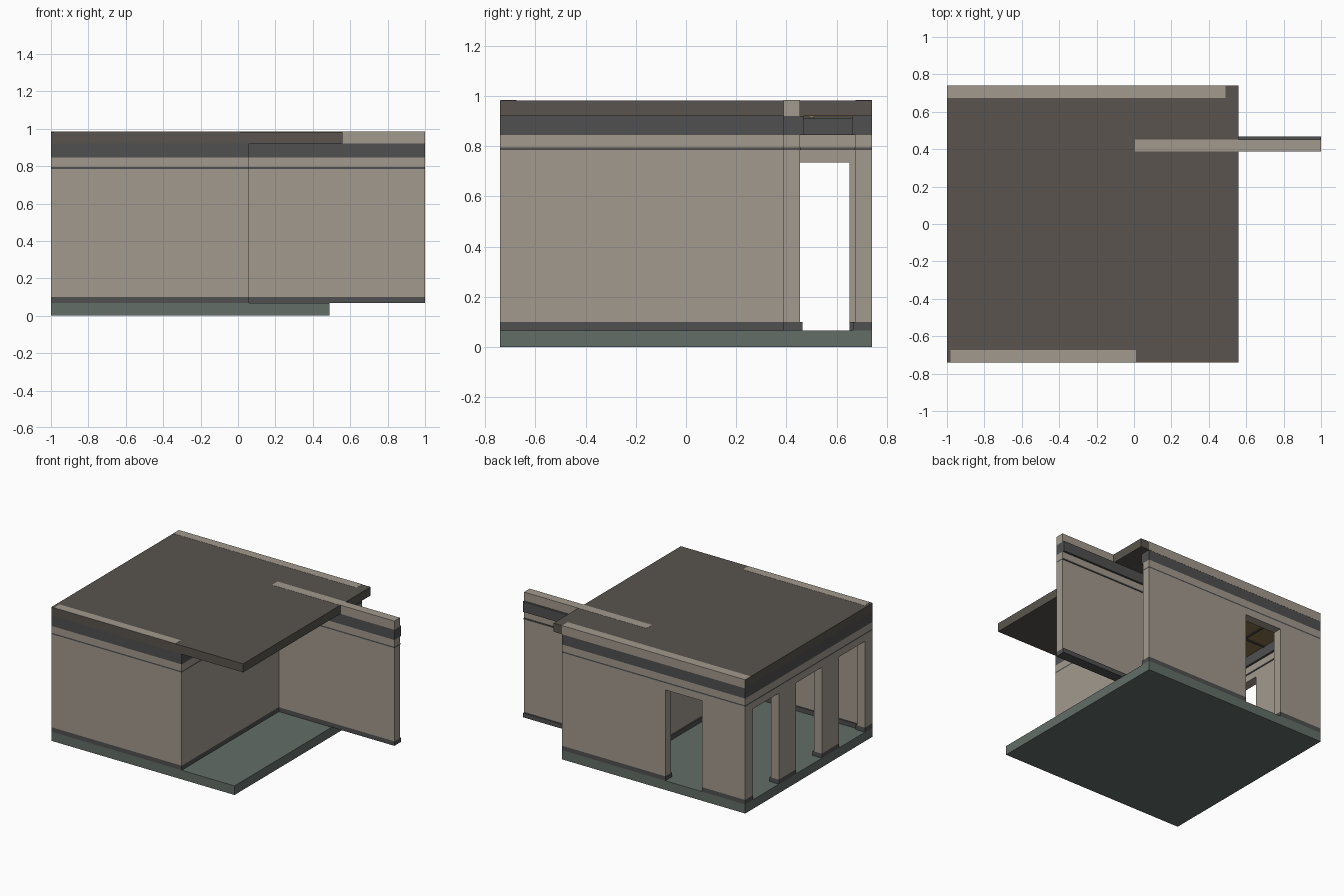
import bpy, bmesh

if "Cube" in bpy.data.objects:
    bpy.data.objects.remove(bpy.data.objects["Cube"])


def material(name, rgb):
    m = bpy.data.materials.new(name)
    m.diffuse_color = (*rgb, 1)
    m.use_nodes = True
    m.node_tree.nodes["Principled BSDF"].inputs["Base Color"].default_value = m.diffuse_color
    return m


PLASTER = material("plaster", (0.36, 0.32, 0.27))
TRIM = material("dark_trim", (0.08, 0.08, 0.082))
ROOF = material("roof_brown", (0.10, 0.088, 0.075))
FLOOR = material("floor_green_grey", (0.125, 0.155, 0.14))
WOOD = material("ceiling_wood", (0.25, 0.17, 0.07))


def boxes(name, specs, mat):
    """One object made of boxes given as (x0, x1, y0, y1, z0, z1)."""
    bm = bmesh.new()
    for x0, x1, y0, y1, z0, z1 in specs:
        verts = bmesh.ops.create_cube(bm, size=1)["verts"]
        for v in verts:
            v.co = ((x0 + x1) / 2 + v.co.x * (x1 - x0),
                    (y0 + y1) / 2 + v.co.y * (y1 - y0),
                    (z0 + z1) / 2 + v.co.z * (z1 - z0))
    mesh = bpy.data.meshes.new(name)
    bm.to_mesh(mesh)
    bm.free()
    mesh.materials.append(mat)
    obj = bpy.data.objects.new(name, mesh)
    bpy.context.collection.objects.link(obj)
    return obj


T = 0.065           # wall thickness
DOOR_TOP = 0.735
BASE, ROOF_Z, TOP = 0.067, 0.92, 0.983


def wall(name, axis, start, end, outer, inward, doors=()):
    """Wall along an axis; trims are flush outside and proud inside."""
    def piece(a, b, z0, z1, proud=0.0):
        lo, hi = sorted((outer, outer + inward * (T + proud)))
        return (a, b, lo, hi, z0, z1) if axis == "x" else (lo, hi, a, b, z0, z1)

    cuts = [start] + [v for d in doors for v in d] + [end]
    spans = list(zip(cuts[::2], cuts[1::2]))
    body = [piece(a, b, 0.10, DOOR_TOP) for a, b in spans]
    body += [piece(start, end, DOOR_TOP, 0.785), piece(start, end, 0.795, 0.845)]
    trim = [piece(a, b, BASE, 0.10, 0.01) for a, b in spans]
    trim += [piece(start, end, 0.785, 0.795, 0.005),
             piece(start, end, 0.845, ROOF_Z, 0.015)]
    boxes(name, body, PLASTER)
    boxes(name + "_trim", trim, TRIM)


# Floor and roof slabs
boxes("floor_slab", [(-1, 0.49, -0.74, 0.74, 0, BASE)], FLOOR)
boxes("roof_slab", [(-1, 0.56, -0.74, 0.74, ROOF_Z, TOP)], ROOF)

# Walls around the L-shaped room and corridor
side_doors = [(c - 0.15, c + 0.15) for c in (-0.5, 0, 0.5)]
wall("left_wall", "y", -0.74, 0.74, -1, 1, side_doors)
wall("back_wall", "x", -1, 0.49, 0.74, -1, [(-0.65, -0.35)])
wall("front_wall", "x", -1, 0.06, -0.74, 1)
wall("inner_wall", "y", -0.74, 0.45, 0.06, -1)
wall("wing_wall", "x", -0.005, 1, 0.388, 1)

# Wall tops showing through the roof slab
boxes("wall_tops", [
    (-1, 0.49, 0.74 - T, 0.741, ROOF_Z, TOP + 0.001),
    (-0.98, 0.01, -0.739, -0.74 + T, ROOF_Z, TOP + 0.001),
    (0.005, 1, 0.388, 0.388 + T, ROOF_Z, TOP + 0.001)], PLASTER)

# Wooden ceiling with thin dark ribs
boxes("ceiling", [(-0.93, 0, -0.67, 0.67, 0.916, ROOF_Z)], WOOD)
ribs = [(x - 0.008, x + 0.008, -0.67, 0.67, 0.911, 0.917)
        for x in (-0.75, -0.5, -0.25)]
ribs += [(-0.93, 0, y - 0.008, y + 0.008, 0.911, 0.917)
         for y in (-0.5, -0.25, 0, 0.25, 0.5)]
boxes("ceiling_ribs", ribs, TRIM)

........

• **WORK ORDER**
Copy the stretch of the records above that runs from the line with "obj = bpy.data.objects.new(name, mesh)" through the line with "cuts = [start]". Both end lines belong in the copy, and nothing else does.

• **WRITTEN RESPONSE**
    obj = bpy.data.objects.new(name, mesh)
    bpy.context.collection.objects.link(obj)
    return obj


T = 0.065           # wall thickness
DOOR_TOP = 0.735
BASE, ROOF_Z, TOP = 0.067, 0.92, 0.983


def wall(name, axis, start, end, outer, inward, doors=()):
    """Wall along an axis; trims are flush outside and proud inside."""
    def piece(a, b, z0, z1, proud=0.0):
        lo, hi = sorted((outer, outer + inward * (T + proud)))
        return (a, b, lo, hi, z0, z1) if axis == "x" else (lo, hi, a, b, z0, z1)

    cuts = [start] + [v for d in doors for v in d] + [end]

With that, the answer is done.